Extreme events can spur disease
Climate change could affect public health in many ways, according to participants in the June 23–24 “Factors in Emerging Infectious Diseases in the Southeast” conference co-hosted by Emory. In his talk, CDC scientist Michael Beach focused on waterborne illnesses.

“This increase in extreme events, like floods and cyclones, could have a direct impact on aging water treatment systems here in the United States,” Beach said. “You can see possible consequences in recent struggles by cities such as Milwaukee and Dallas to deal with Cryptosporidium.” —Quinn Eastman

An evening of poets, puns, humor

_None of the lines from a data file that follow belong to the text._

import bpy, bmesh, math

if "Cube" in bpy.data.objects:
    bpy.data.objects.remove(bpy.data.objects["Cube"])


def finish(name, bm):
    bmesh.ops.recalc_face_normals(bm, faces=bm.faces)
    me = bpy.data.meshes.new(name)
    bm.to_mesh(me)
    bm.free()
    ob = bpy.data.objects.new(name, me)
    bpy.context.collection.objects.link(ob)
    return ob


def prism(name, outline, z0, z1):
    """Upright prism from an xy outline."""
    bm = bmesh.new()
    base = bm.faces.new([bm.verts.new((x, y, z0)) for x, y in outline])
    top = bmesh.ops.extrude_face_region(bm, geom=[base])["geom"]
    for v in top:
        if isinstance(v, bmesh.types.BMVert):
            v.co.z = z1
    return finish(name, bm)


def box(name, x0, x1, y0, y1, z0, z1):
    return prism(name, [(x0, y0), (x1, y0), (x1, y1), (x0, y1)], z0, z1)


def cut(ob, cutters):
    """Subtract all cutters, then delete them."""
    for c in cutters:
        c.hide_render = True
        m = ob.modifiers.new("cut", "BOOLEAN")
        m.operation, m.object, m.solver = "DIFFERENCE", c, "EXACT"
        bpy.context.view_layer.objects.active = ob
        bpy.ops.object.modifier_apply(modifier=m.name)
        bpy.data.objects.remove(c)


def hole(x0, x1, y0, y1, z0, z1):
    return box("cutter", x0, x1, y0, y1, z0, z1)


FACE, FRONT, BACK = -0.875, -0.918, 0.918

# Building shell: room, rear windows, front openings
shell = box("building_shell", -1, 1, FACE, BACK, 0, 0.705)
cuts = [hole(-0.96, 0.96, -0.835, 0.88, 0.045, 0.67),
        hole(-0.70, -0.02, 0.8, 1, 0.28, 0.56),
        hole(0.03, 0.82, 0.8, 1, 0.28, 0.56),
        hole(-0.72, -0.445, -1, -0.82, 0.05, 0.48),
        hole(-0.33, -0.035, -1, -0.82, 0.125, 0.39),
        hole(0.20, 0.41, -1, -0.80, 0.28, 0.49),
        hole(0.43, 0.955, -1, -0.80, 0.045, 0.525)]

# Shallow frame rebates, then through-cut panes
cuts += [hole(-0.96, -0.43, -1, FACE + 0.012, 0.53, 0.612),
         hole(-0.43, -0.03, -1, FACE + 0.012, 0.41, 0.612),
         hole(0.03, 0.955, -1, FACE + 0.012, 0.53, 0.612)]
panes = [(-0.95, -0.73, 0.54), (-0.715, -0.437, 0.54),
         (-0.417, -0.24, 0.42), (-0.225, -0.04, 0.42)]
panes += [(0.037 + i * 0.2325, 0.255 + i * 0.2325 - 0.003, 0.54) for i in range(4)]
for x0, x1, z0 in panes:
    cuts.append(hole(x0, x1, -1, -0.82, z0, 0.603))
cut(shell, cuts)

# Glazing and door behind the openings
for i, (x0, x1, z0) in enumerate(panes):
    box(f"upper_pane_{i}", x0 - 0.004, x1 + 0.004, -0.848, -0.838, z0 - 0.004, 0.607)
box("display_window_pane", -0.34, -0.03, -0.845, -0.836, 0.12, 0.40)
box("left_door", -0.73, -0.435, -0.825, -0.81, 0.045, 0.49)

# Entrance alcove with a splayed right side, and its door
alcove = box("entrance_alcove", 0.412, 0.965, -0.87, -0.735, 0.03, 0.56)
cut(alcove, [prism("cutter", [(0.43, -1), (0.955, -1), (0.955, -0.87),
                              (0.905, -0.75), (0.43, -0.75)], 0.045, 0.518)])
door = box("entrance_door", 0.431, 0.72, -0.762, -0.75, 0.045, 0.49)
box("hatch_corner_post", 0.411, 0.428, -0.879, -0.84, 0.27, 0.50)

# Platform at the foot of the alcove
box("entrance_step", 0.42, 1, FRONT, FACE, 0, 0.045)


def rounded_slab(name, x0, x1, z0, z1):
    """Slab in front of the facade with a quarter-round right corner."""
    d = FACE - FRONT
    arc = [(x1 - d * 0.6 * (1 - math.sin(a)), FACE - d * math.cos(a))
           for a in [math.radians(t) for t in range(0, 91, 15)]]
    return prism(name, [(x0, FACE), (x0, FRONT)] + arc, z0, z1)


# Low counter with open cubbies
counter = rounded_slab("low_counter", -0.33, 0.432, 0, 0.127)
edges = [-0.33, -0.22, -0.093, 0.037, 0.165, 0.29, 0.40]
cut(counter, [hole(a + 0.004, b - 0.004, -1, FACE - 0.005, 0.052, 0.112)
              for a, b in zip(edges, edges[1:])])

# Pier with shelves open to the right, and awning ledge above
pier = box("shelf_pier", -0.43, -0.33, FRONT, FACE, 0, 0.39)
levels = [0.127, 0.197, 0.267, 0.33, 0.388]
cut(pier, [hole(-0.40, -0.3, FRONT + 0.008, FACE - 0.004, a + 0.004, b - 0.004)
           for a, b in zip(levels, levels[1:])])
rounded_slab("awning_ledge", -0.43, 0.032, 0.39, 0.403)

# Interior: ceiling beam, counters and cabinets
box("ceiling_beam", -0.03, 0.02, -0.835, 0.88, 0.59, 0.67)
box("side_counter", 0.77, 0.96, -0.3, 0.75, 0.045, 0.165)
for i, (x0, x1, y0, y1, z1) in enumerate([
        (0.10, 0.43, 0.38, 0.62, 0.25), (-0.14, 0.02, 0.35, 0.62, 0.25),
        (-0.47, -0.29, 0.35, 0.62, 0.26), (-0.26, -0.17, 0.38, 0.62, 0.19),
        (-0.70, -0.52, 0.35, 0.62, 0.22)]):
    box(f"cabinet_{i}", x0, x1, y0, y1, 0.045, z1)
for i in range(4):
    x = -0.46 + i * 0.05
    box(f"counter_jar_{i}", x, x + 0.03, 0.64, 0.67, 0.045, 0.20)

Poetry Council presented poets Jamie Iredell and Jill Essbaum June 17 as part of the “What’s New in Poetry?” series.

Essbaum’s skilled use of puns in her collection “Harlot” humored the audience and fellow poet Iredell.
“Emily Dickinson said a poem should blow your head off. When I read some of the poems in Harlot, it does just that,” he said. —Tania Dowdy

Surprising spies among us in book
Based on 1,100 pages of notes from a former Soviet spy, Harvey Klehr’s “Spies: The Rise and Fall of the KGB in America” contains the stories of “all kinds of government officials who worked for the KGB in the 1930s and 40s in every federal agency imaginable,” the professor noted, speaking at Barnes & Noble in Buckhead June 25.

Three years of research about the spy agency’s American operations yielded a number of surprises, Klehr said. An example: “We establish definitely that Robert Oppenheimer, head of the Los Alamos atomic project, who was often accused of being a spy was not.” —Leslie King